##### RECORDED DATA

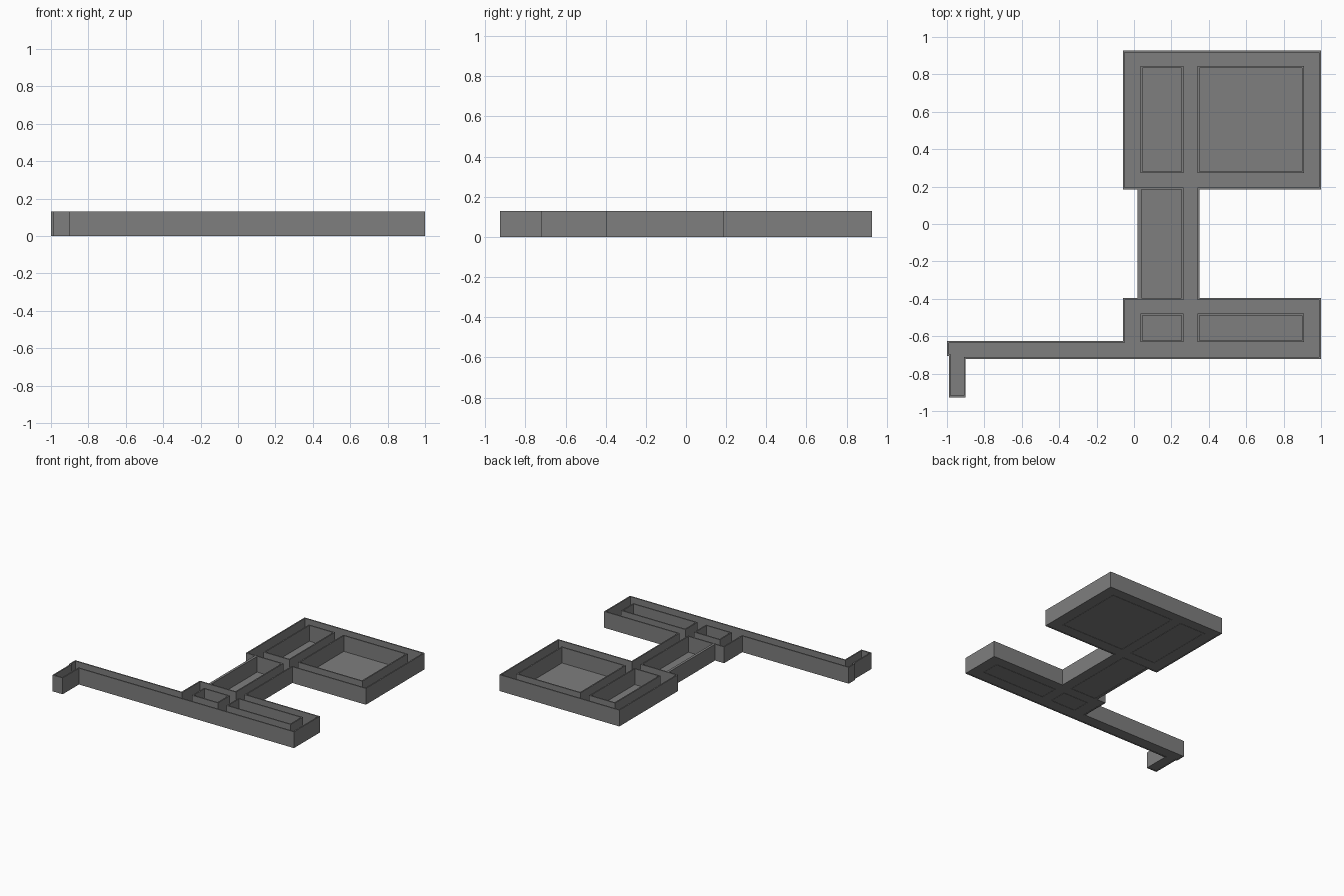
import bpy
from mathutils import Vector

if "Cube" in bpy.data.objects:
    bpy.data.objects.remove(bpy.data.objects["Cube"])

HEIGHT = 0.13
THICK = 0.01

dark_grey = bpy.data.materials.new("dark_grey")
dark_grey.diffuse_color = (0.21, 0.21, 0.21, 1)
dark_grey.use_nodes = True
dark_grey.node_tree.nodes["Principled BSDF"].inputs["Base Color"].default_value = dark_grey.diffuse_color


def make_object(name, verts, faces):
    mesh = bpy.data.meshes.new(name)
    mesh.from_pydata(verts, [], faces)
    mesh.update()
    mesh.materials.append(dark_grey)
    obj = bpy.data.objects.new(name, mesh)
    bpy.context.collection.objects.link(obj)
    return obj


def inset(points, dist):
    """Inset a counter-clockwise right-angled outline."""
    result = []
    n = len(points)
    for i, p in enumerate(points):
        p = Vector(p)
        a = (p - Vector(points[i - 1])).normalized()
        b = (Vector(points[(i + 1) % n]) - p).normalized()
        result.append(p + dist * (Vector((-a.y, a.x)) + Vector((-b.y, b.x))))
    return result


def wall_loop(name, outline):
    """Closed thin wall following an outline."""
    inner = inset(outline, THICK)
    n = len(outline)
    verts = [(p[0], p[1], z) for z in (0, HEIGHT) for loop in (outline, inner) for p in loop]
    faces = []
    for i in range(n):
        j = (i + 1) % n
        faces += [(i, j, 2 * n + j, 2 * n + i),
                  (n + j, n + i, 3 * n + i, 3 * n + j),
                  (2 * n + i, 2 * n + j, 3 * n + j, 3 * n + i),
                  (j, i, n + i, n + j)]
    return make_object(name, verts, faces)


def slab(name, outline, bottom, top):
    n = len(outline)
    verts = [(x, y, z) for z in (bottom, top) for x, y in outline]
    faces = [tuple(reversed(range(n))), tuple(range(n, 2 * n))]
    faces += [(i, (i + 1) % n, n + (i + 1) % n, n + i) for i in range(n)]
    return make_object(name, verts, faces)


def rect(x0, y0, x1, y1):
    return [(x0, y0), (x1, y0), (x1, y1), (x0, y1)]


# Outer boundary: two blocks, connecting stem, long corridor and entrance leg
outline = [(-0.06, 0.927), (-0.06, 0.185), (0.02, 0.185), (0.02, -0.395),
           (-0.06, -0.395), (-0.06, -0.625), (-1, -0.625), (-1, -0.705),
           (-0.99, -0.705), (-0.99, -0.927), (-0.9, -0.927), (-0.9, -0.722),
           (1, -0.722), (1, -0.395), (0.35, -0.395), (0.35, 0.185),
           (1, 0.185), (1, 0.927)]
wall_loop("outer_wall", outline)

# Floor slightly recessed between the wall feet
slab("floor", inset(outline, THICK / 2), 0.002, 0.004)

# Enclosed rooms with corridors running round them
rooms = {
    "back_small_room": (0.035, 0.272, 0.265, 0.845),
    "back_large_room": (0.34, 0.272, 0.908, 0.845),
    "middle_room": (0.03, -0.405, 0.265, 0.195),
    "front_small_room": (0.035, -0.632, 0.265, -0.478),
    "front_large_room": (0.34, -0.632, 0.908, -0.478),
}
for name, box in rooms.items():
    wall_loop(name + "_wall", rect(*box))
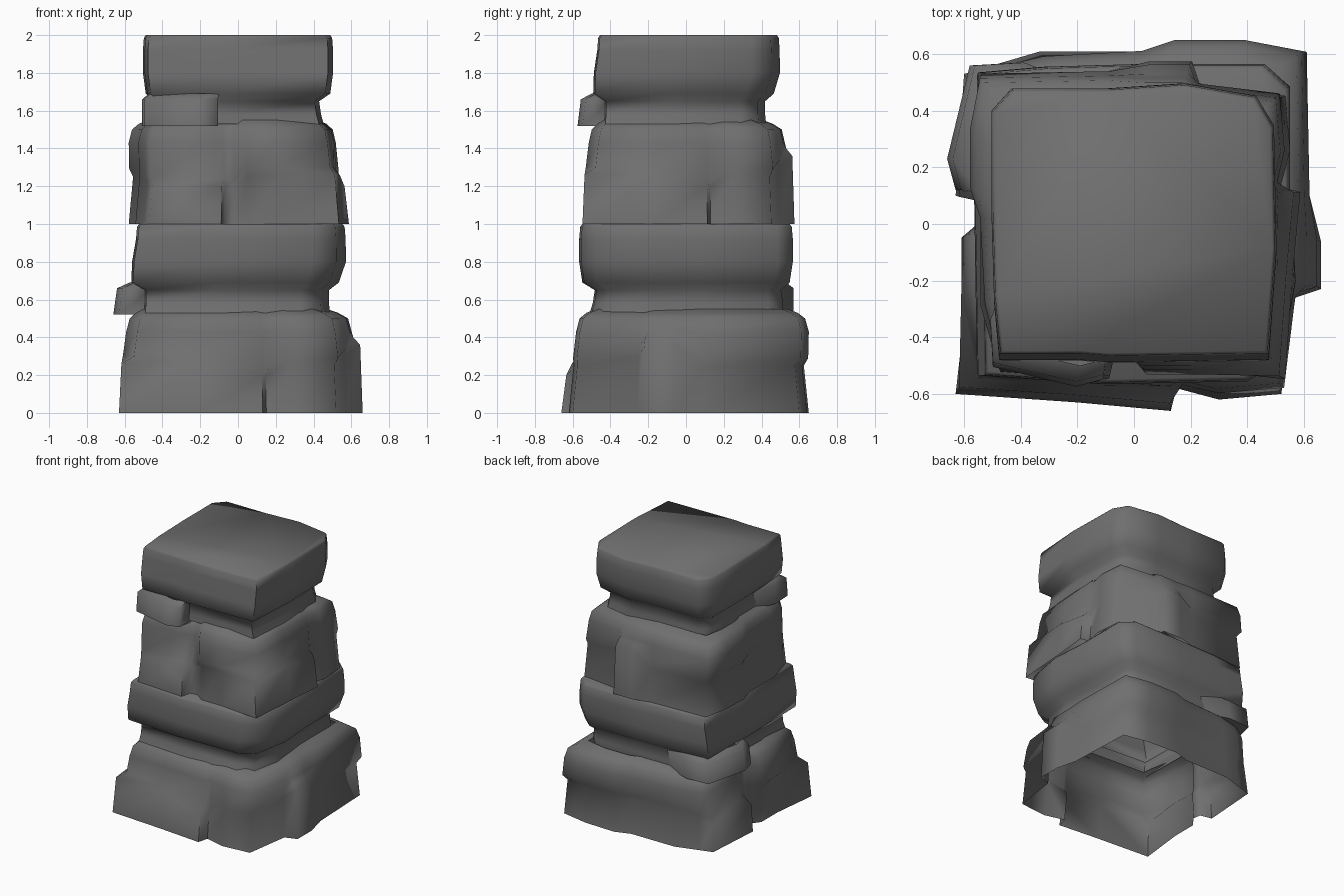
import bpy, bmesh, math
from mathutils import Matrix

cube = bpy.data.objects.get("Cube")
if cube:
    bpy.data.objects.remove(cube)

stone = bpy.data.materials.new("grey_stone")
stone.use_nodes = True
grey = (0.16, 0.16, 0.16, 1)
stone.diffuse_color = grey
stone.node_tree.nodes["Principled BSDF"].inputs["Base Color"].default_value = grey


def skin(name, rings, place, cap):
    """Join rings of points into a smooth sided shell."""
    bm = bmesh.new()
    loops = [[bm.verts.new(point) for point in ring] for ring in rings]
    for low, high in zip(loops, loops[1:]):
        for i in range(len(low)):
            bm.faces.new((low[i - 1], low[i], high[i], high[i - 1]))
    if cap:
        bm.faces.new(loops[-1])
    bm.transform(place)
    mesh = bpy.data.meshes.new(name)
    bm.to_mesh(mesh)
    bm.free()
    mesh.materials.append(stone)
    obj = bpy.data.objects.new(name, mesh)
    bpy.context.collection.objects.link(obj)
    bpy.ops.object.select_all(action="DESELECT")
    obj.select_set(True)
    bpy.context.view_layer.objects.active = obj
    bpy.ops.object.shade_smooth_by_angle(angle=math.radians(80))


def scaled(outline, levels):
    """Rings from an outline; each level is z, x scale, y scale, x shift, y shift."""
    return [[(x * sx + dx, y * sy + dy, z) for x, y in outline]
            for z, sx, sy, dx, dy in levels]


# Foot outline, anticlockwise from front left: foot x, y, ledge height, wall x, y
FOOT = [(-.63, -.6, .26, -.55, -.56), (-.2, -.63, .26, -.2, -.58), (.13, -.66, .2, .13, -.6),
        (.15, -.58, .2, .17, -.58), (.3, -.62, .25, .3, -.61), (.52, -.6, .25, .53, -.59),
        (.57, -.26, .3, .57, -.26), (.66, -.23, .36, .61, -.22), (.66, -.06, .36, .61, -.06),
        (.62, .1, .25, .62, .1), (.6, .6, .25, .61, .62), (.4, .64, .25, .4, .66),
        (.15, .65, .25, .15, .66), (.03, .61, .25, .03, .62), (-.33, .61, .25, -.33, .6),
        (-.5, .56, .22, -.5, .56), (-.6, .53, .2, -.57, .53), (-.63, .1, .2, -.55, .14),
        (-.54, .08, .2, -.53, .08), (-.53, .02, .2, -.53, .02), (-.59, -.06, .25, -.61, -.05),
        (-.59, -.25, .26, -.61, -.25)]
SLAB = [(-.53, -.53), (-.1, -.56), (.4, -.55), (.52, -.48), (.57, -.2), (.55, .1),
        (.55, .48), (.46, .56), (.05, .56), (-.3, .55), (-.53, .53), (-.53, .22), (-.54, .1)]
CHIP = [(-.63, .12), (-.47, .12), (-.45, .46), (-.15, .48), (-.4, .57), (-.58, .56), (-.66, .23)]


def stack(prefix, place):
    # Flared foot block with a broken ledge and an open underside
    wall = [(x, y) for _, _, _, x, y in FOOT]
    foot = [[(x, y, 0) for x, y, _, _, _ in FOOT],
            [(x * .98, y * .96, h) for x, y, h, _, _ in FOOT],
            [(x, y * .98, h + .04) for _, _, h, x, y in FOOT]]
    foot += scaled(wall, [(.43, .97, .97, 0, .01), (.5, .94, .94, 0, .01),
                          (.53, .87, .88, -.01, .01), (.55, .79, .8, -.02, .01)])
    skin(prefix + "_base", foot, place, False)
    # Thick upper block running down into a narrow waist
    skin(prefix + "_slab", scaled(SLAB, [
        (.53, .89, .91, -.02, 0), (.58, .88, .9, -.02, .01), (.65, .88, .88, -.02, .01),
        (.69, .99, .98, -.03, 0), (.8, 1.02, 1.01, -.01, 0), (.92, 1, 1.01, 0, 0),
        (.985, .99, 1, 0, 0), (1, .97, .98, 0, 0)]), place, True)
    # Broken piece wrapping the back corner of the waist
    skin(prefix + "_neck_chip", scaled(CHIP, [
        (.52, .8, .85, 0, 0), (.52, 1, 1, 0, 0), (.66, .97, 1, 0, 0),
        (.69, .87, .93, 0, 0)]), place, False)


# The upper stack is a slimmer copy given a quarter turn
stack("lower", Matrix.Identity(4))
stack("upper", Matrix.Translation((0, 0, 1)) @ Matrix.Rotation(math.pi / 2, 4, "Z")
      @ Matrix.Diagonal((.87, .89, 1, 1)))
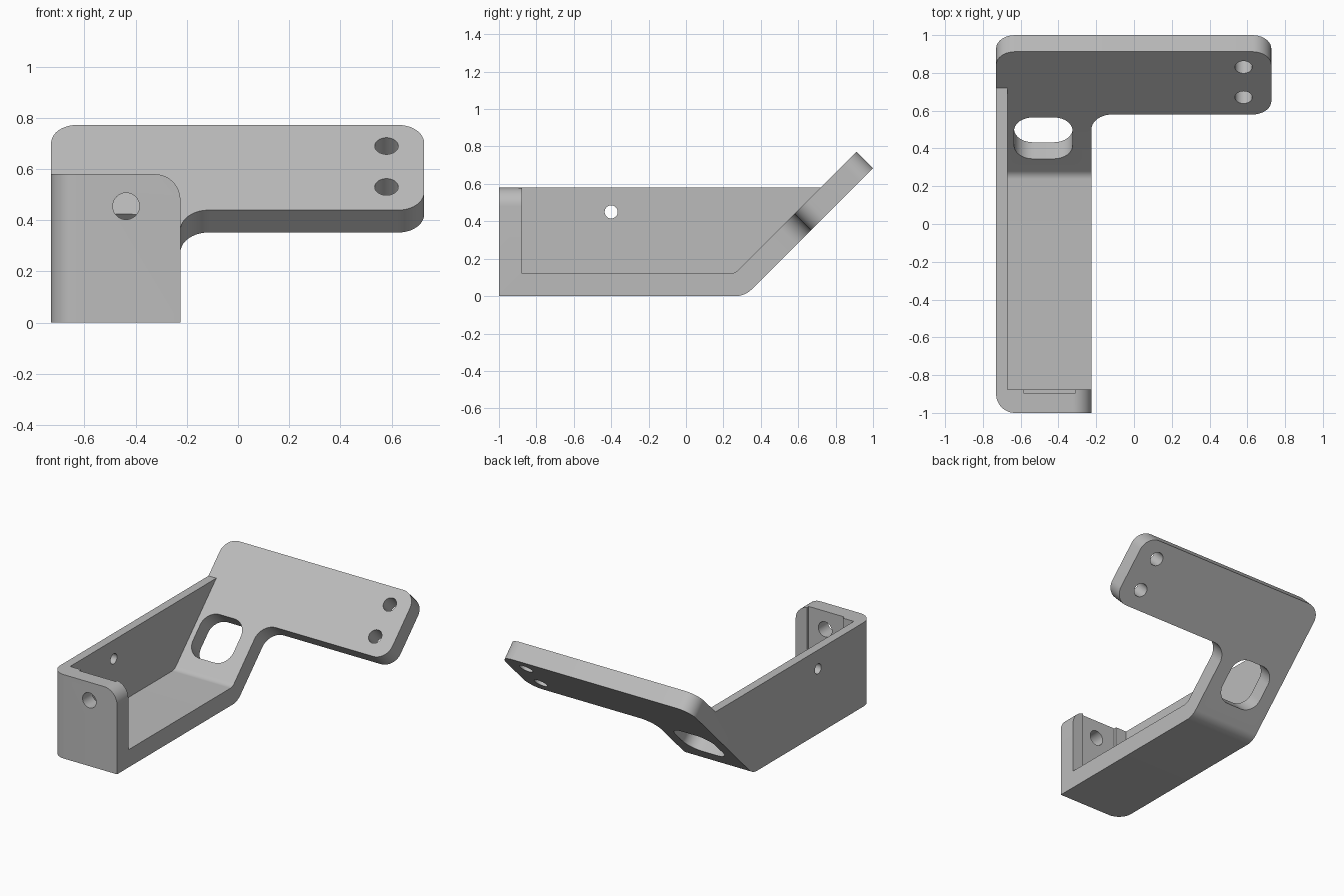
import bpy, bmesh, math
from mathutils import Matrix, Vector

cube = bpy.data.objects.get("Cube")
if cube:
    bpy.data.objects.remove(cube, do_unlink=True)

grey = bpy.data.materials.new("plain_grey")
grey.use_nodes = True
colour = (0.5, 0.5, 0.5, 1)
grey.diffuse_color = colour
grey.node_tree.nodes["Principled BSDF"].inputs["Base Color"].default_value = colour


def frame(u, v, w, origin=(0, 0, 0)):
    """Matrix that maps profile axes u, v and depth axis w into space."""
    m = Matrix((u, v, w)).transposed().to_4x4()
    m.translation = origin
    return m


def rounded(corners, steps=10):
    """Outline from (a, b) or (a, b, radius) corners, with arcs at the radii."""
    out = []
    for i, c in enumerate(corners):
        p = Vector(c[:2])
        if len(c) < 3:
            out.append(p)
            continue
        d1 = (Vector(corners[i - 1][:2]) - p).normalized()
        d2 = (Vector(corners[(i + 1) % len(corners)][:2]) - p).normalized()
        half = d1.angle(d2) / 2
        centre = p + (d1 + d2).normalized() * c[2] / math.sin(half)
        start = p + d1 * c[2] / math.tan(half) - centre
        end = p + d2 * c[2] / math.tan(half) - centre
        sweep = math.atan2(start.x * end.y - start.y * end.x, start.dot(end))
        for k in range(steps + 1):
            out.append(centre + Matrix.Rotation(sweep * k / steps, 2) @ start)
    return out


def prism(name, corners, lo, hi, m):
    bm = bmesh.new()
    pts = rounded(corners)
    ends = [[bm.verts.new(m @ Vector((p.x, p.y, w))) for p in pts] for w in (lo, hi)]
    for ring in ends:
        bm.faces.new(ring)
    for i in range(len(pts)):
        bm.faces.new((ends[0][i - 1], ends[0][i], ends[1][i], ends[1][i - 1]))
    bmesh.ops.recalc_face_normals(bm, faces=bm.faces)
    mesh = bpy.data.meshes.new(name)
    bm.to_mesh(mesh)
    bm.free()
    mesh.materials.append(grey)
    obj = bpy.data.objects.new(name, mesh)
    bpy.context.collection.objects.link(obj)
    return obj


def box(a, b, ha, hb, r):
    """Rounded rectangle; a radius of half the size gives a circle."""
    return [(a - ha, b - hb, r), (a + ha, b - hb, r), (a + ha, b + hb, r), (a - ha, b + hb, r)]


def disc(a, b, r):
    return box(a, b, r, r, r * 0.9999)


def combine(obj, tool, operation="DIFFERENCE"):
    mod = obj.modifiers.new("cut", "BOOLEAN")
    mod.object, mod.operation, mod.solver = tool, operation, "EXACT"
    graph = bpy.context.evaluated_depsgraph_get()
    obj.data = bpy.data.meshes.new_from_object(obj.evaluated_get(graph))
    obj.modifiers.clear()
    bpy.data.objects.remove(tool, do_unlink=True)


# Frames: side profile (y, z), front profile (x, z), sloped plate (x, slope)
side = frame((0, 1, 0), (0, 0, 1), (1, 0, 0))
front = frame((1, 0, 0), (0, 0, 1), (0, 1, 0))
h = math.sqrt(0.5)
slope = frame((1, 0, 0), (0, h, h), (0, -h, h), (0, 0.14, 0))

LEFT, RIGHT, TOP, FLOOR = -0.73, -0.225, 0.58, 0.122

# Side profile of floor, walls and sloped plate, made too wide
bracket = prism("angle_bracket", [
    (-1, 0), (0.315, 0, 0.12), (1.315, 1), (1.14, 1), (TOP + 0.14, TOP), (-1, TOP)],
    -0.9, 0.9, side)

# Hollow the tray behind the front wall and beside the side wall
combine(bracket, prism("tray_void", [
    (-0.877, FLOOR), (FLOOR + 0.14, FLOOR, 0.06), (2.14, 2), (-0.877, 2)],
    -0.67, 2, side))

# Trim to the L outline of the tray and arm
combine(bracket, prism("outline", [
    (LEFT, -3), (RIGHT, -3), (RIGHT, 0.622, 0.11), (0.727, 0.622, 0.1),
    (0.727, 1.092, 0.1), (LEFT, 1.092, 0.1)], -3, 3, slope), "INTERSECT")

# Round the upright outer corner and the top corner of the front wall
bm = bmesh.new()
bm.from_mesh(bracket.data)
bmesh.ops.remove_doubles(bm, verts=bm.verts, dist=0.0002)


def on_edge(e):
    upright = all(abs(v.co.x - LEFT) + abs(v.co.y + 1) < 0.002 for v in e.verts)
    top = all(abs(v.co.x - RIGHT) + abs(v.co.z - TOP) < 0.002 for v in e.verts)
    return upright or top


bmesh.ops.bevel(bm, geom=[e for e in bm.edges if on_edge(e)], offset=0.1,
                offset_type="OFFSET", segments=12, profile=0.5, affect="EDGES")
bm.to_mesh(bracket.data)
bm.free()

# Shallow channel inside the front wall
combine(bracket, prism("channel", [
    (-0.585, FLOOR + 0.01), (-0.31, FLOOR + 0.01), (-0.31, 1), (-0.585, 1)],
    -0.896, -0.8, front))

# Holes: front wall, side wall, sloped slot and the arm's pair
combine(bracket, prism("front_hole", disc(-0.437, 0.455, 0.052), -1.2, -0.8, front))
combine(bracket, prism("side_hole", disc(-0.4, 0.45, 0.035), -0.9, -0.5, side))
combine(bracket, prism("slot", box(-0.48, 0.445, 0.155, 0.155, 0.1), -0.3, 0.3, slope))
for s in (0.75, 0.976):
    combine(bracket, prism("arm_hole", disc(0.58, s, 0.046), -0.3, 0.3, slope))

# Smooth the rounded corners, keep the edges sharp
bpy.ops.object.select_all(action="DESELECT")
bracket.select_set(True)
bpy.context.view_layer.objects.active = bracket
bpy.ops.object.shade_smooth_by_angle(angle=math.radians(30))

##########

REQUIRED WORK | Note down each line above where the word "centre" occurs.

REPLY TO THE EXERCISE |
        centre = p + (d1 + d2).normalized() * c[2] / math.sin(half)
        start = p + d1 * c[2] / math.tan(half) - centre
        end = p + d2 * c[2] / math.tan(half) - centre
            out.append(centre + Matrix.Rotation(sweep * k / steps, 2) @ start)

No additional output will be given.